Alibaba’s global marketplace attracts 5,400 foreign brands
February 3, 2016 09:29 AM
More than 5,400 foreign brands from 53 countries are selling goods on Tmall Global, an online marketplace Alibaba Group Holding Ltd. launched in 2014 to take advantage of China’s relaxed rules on consumer purchases from foreign websites.
Of those 5,400 brands, 4,300 have never sold in China, according to a just-released 2015 China Cross-Border Consumption Report from Tmall Global and Chinese consulting firm CBN Data. Tmall Global allows retailers and brands without a China business license to take orders from Chinese consumers and then send the products through Chinese customers.
Sales on Tmall Global increased 179% in Alibaba’s fiscal third quarter ended Dec. 31, according to Alibaba’s recent quarterly report. Alibaba did not report the value of sales on the marketplace for foreign goods.
The new report says U.S. companies are most often ranked among the top 10 in various products categories on Tmall Global, followed by brands from Japan, Germany, Australia and Korea. The fastest-growing categories on Tmall Global are children’s products, nutritional items, cosmetics and snacks.
Among the retailers selling on Tmall Global are U.S. department store chain Macy’s Inc., the U.K.’s House of Fraser and Sainsbury’s, and Metro Group of Germany. Consumers can also buy Huggies diapers from Kimberly Clark, food products from Danone of France (whose products are marketed under the name Dannon in the United States) and cosmetics from Japanese brands Kao and Shiseido.
Alibaba has worked with government agencies in 13 countries to set up “pavilions” featuring goods from those nations. For example, the U.S. Department of Agriculture has cooperated with Alibaba on a program to sell cherries from the northwestern United States on Tmall Global.
During the big Singles’ Day sales that Alibaba promotes every Nov. 11, 95 million consumers visited Tmall Global and 30 million made purchases, the report says.
Alibaba’s chief rival in China, JD.com Inc., also has created an online shopping mall for foreign brands called JD Worldwide. Among the companies to recently launch on the JD site are luxury brands Tod’s and TAG Heuer.
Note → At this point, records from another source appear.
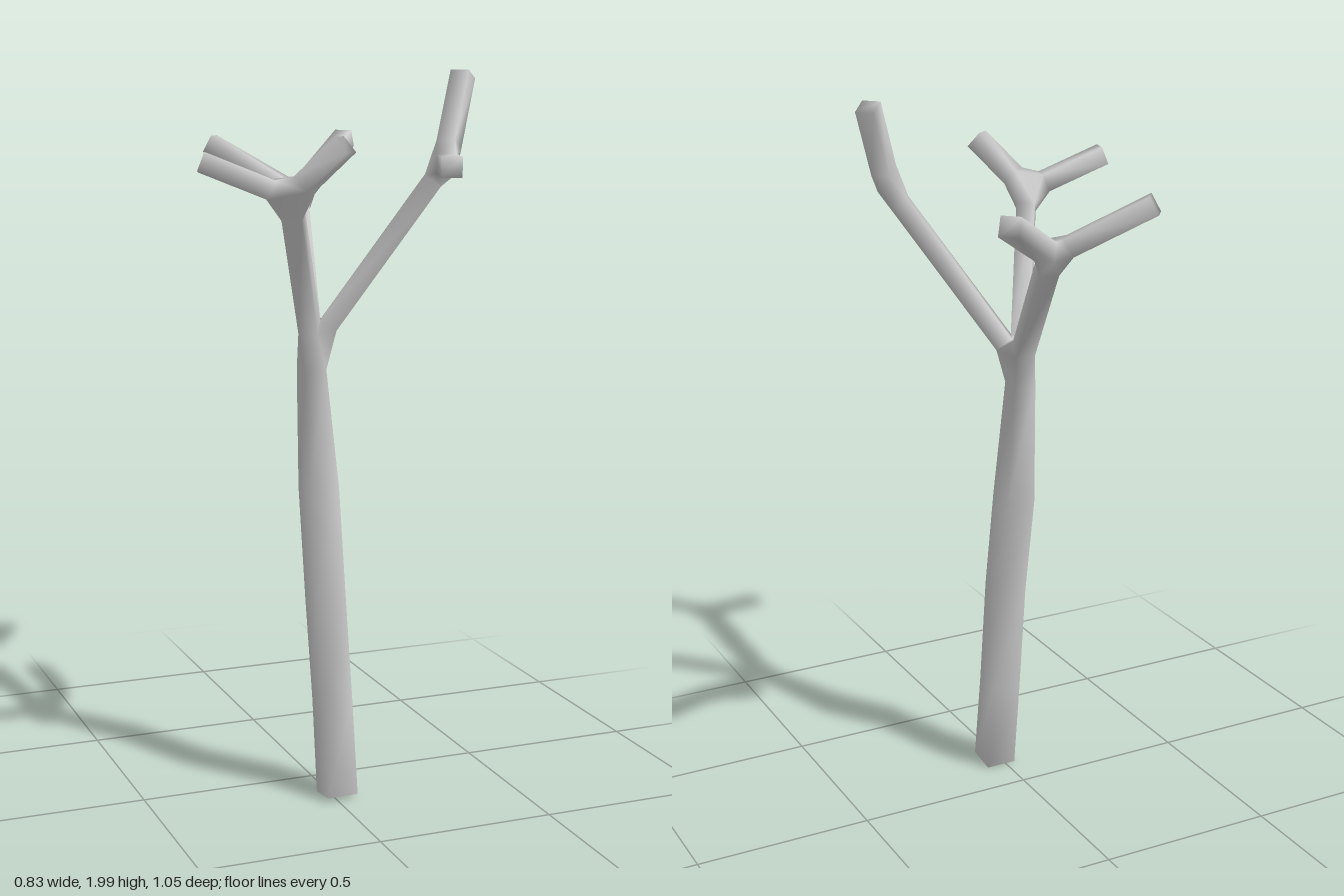
import * as THREE from 'three';
import { ConvexGeometry } from 'three/addons/geometries/ConvexGeometry.js';

const V = (x, y, z) => new THREE.Vector3(x, y, z);
const UP = V(0, 1, 0);

export function createModel() {
  const points = [];  // shared skin vertices, so shading flows across parts
  const parts = [];   // { name, index }

  // Square ring of four skin vertices, counter-clockwise around direction t
  function ring(center, t, half, side) {
    const s = side ? side.clone().addScaledVector(t, -side.dot(t)) : t.clone().cross(UP);
    s.normalize();
    const v = t.clone().cross(s);
    return [[1, 1], [-1, 1], [-1, -1], [1, -1]].map(([a, b]) =>
      points.push(center.clone().addScaledVector(s, a * half).addScaledVector(v, b * half)) - 1);
  }

  // Square limb through a list of rings, with optional end caps
  function limb(name, rings, capStart, capEnd) {
    const index = [];
    for (let r = 0; r + 1 < rings.length; r++) {
      const a = rings[r], b = rings[r + 1];
      for (let i = 0; i < 4; i++) {
        const j = (i + 1) % 4;
        index.push(a[i], a[j], b[j], a[i], b[j], b[i]);
      }
    }
    const s = rings[0], e = rings[rings.length - 1];
    if (capStart) index.push(s[0], s[2], s[1], s[0], s[3], s[2]);
    if (capEnd) index.push(e[0], e[1], e[2], e[0], e[2], e[3]);
    parts.push({ name, index });
  }

  // Convex web joining the rings of the limbs that meet at a fork
  function fork(name, rings) {
    const ids = rings.flat();
    const pos = new ConvexGeometry(ids.map(i => points[i])).getAttribute('position');
    const index = [];
    for (let f = 0; f < pos.count; f += 3) {
      const tri = [0, 1, 2].map(k => {
        const p = V().fromBufferAttribute(pos, f + k);
        return ids.reduce((best, i) =>
          points[i].distanceToSquared(p) < points[best].distanceToSquared(p) ? i : best, ids[0]);
      });
      // leave the mouths of the limbs open
      if (!rings.some(r => tri.every(i => r.includes(i)))) index.push(...tri);
    }
    parts.push({ name, index });
  }

  // Trunk: gently wandering, narrowing under the crown
  const trunk = [
    [V(0.015, 0.01, 0.158), 0.044], [V(0.013, 0.27, 0.125), 0.043],
    [V(-0.012, 0.57, 0.135), 0.043], [V(-0.008, 0.87, 0.073), 0.043],
    [V(-0.03, 1.2, 0.075), 0.031],
  ];
  const trunkRings = trunk.map(([p, half], i) => {
    const before = trunk[Math.max(i - 1, 0)][0];
    const after = trunk[Math.min(i + 1, trunk.length - 1)][0];
    return ring(p, after.clone().sub(before).normalize(), half, V(1, 0, 0));
  });
  limb('trunk', trunkRings, true, false);

  // Branches: each runs from the crown to a fork carrying two twigs
  const crown = V(-0.027, 1.26, 0.073);
  const half = 0.026;
  const branches = [
    { name: 'leftBranch', end: V(0.29, 1.755, 0.225), tips: [V(0.375, 1.985, 0.147), V(0.175, 1.762, 0.51)] },
    { name: 'rightBranch', end: V(-0.185, 1.685, 0.33), tips: [V(-0.402, 1.775, 0.278), V(-0.085, 1.82, 0.445)] },
    { name: 'backBranch', end: V(0.06, 1.645, -0.265), tips: [V(0.3, 1.79, -0.502), V(-0.15, 1.785, -0.42)] },
  ];
  const crownRings = [trunkRings[trunkRings.length - 1]];
  for (const { name, end, tips } of branches) {
    const t = end.clone().sub(crown).normalize();
    const start = ring(crown.clone().addScaledVector(t, 0.075), t, half);
    const stop = ring(end.clone().addScaledVector(t, -0.055), t, half);
    crownRings.push(start);
    limb(name, [start, stop], false, false);

    const forkRings = [stop];
    tips.forEach((tip, i) => {
      const d = tip.clone().sub(end).normalize();
      const base = ring(end.clone().addScaledVector(d, 0.055), d, half);
      forkRings.push(base);
      limb(name + 'Twig' + (i + 1), [base, ring(tip, d, half)], false, true);
    });
    fork(name + 'Fork', forkRings);
  }
  fork('crownFork', crownRings);

  // Smooth normals over the whole skin, then one mesh per part
  const skin = new THREE.BufferGeometry().setFromPoints(points);
  skin.setIndex(parts.flatMap(p => p.index));
  skin.computeVertexNormals();

  const material = new THREE.MeshStandardMaterial({ color: 0xcccccc });
  const tree = new THREE.Group();
  tree.name = 'bareTree';
  for (const { name, index } of parts) {
    // keep only the vertices this part uses
    const used = [...new Set(index)];
    const geometry = new THREE.BufferGeometry();
    for (const key of ['position', 'normal']) {
      const source = skin.getAttribute(key);
      const data = used.flatMap(i => [source.getX(i), source.getY(i), source.getZ(i)]);
      geometry.setAttribute(key, new THREE.Float32BufferAttribute(data, 3));
    }
    geometry.setIndex(index.map(i => used.indexOf(i)));
    const mesh = new THREE.Mesh(geometry, material);
    mesh.name = name;
    tree.add(mesh);
  }
  return tree;
}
China in recent years has made it easier for Chinese consumers to buy goods for their personal use online from foreign companies. The government recently increased the maximum purchase allowed under these cross-border e-commerce regulations from 10,000 yuan ($1,519) to 50,000 yuan ($7,597) per transaction, according to a report on the Chinese luxury market by U.S. consulting firm Bain & Co.
JD is No. 1 Internet 2015 Retailer China 500, which ranks retailers by their online sales in China. While Alibaba’s China marketplaces account for more than three-quarters of online retail purchases in China, it’s not ranked in the China 500 because Alibaba is not the merchant of record for those sales, instead providing a platform for other merchants to sell.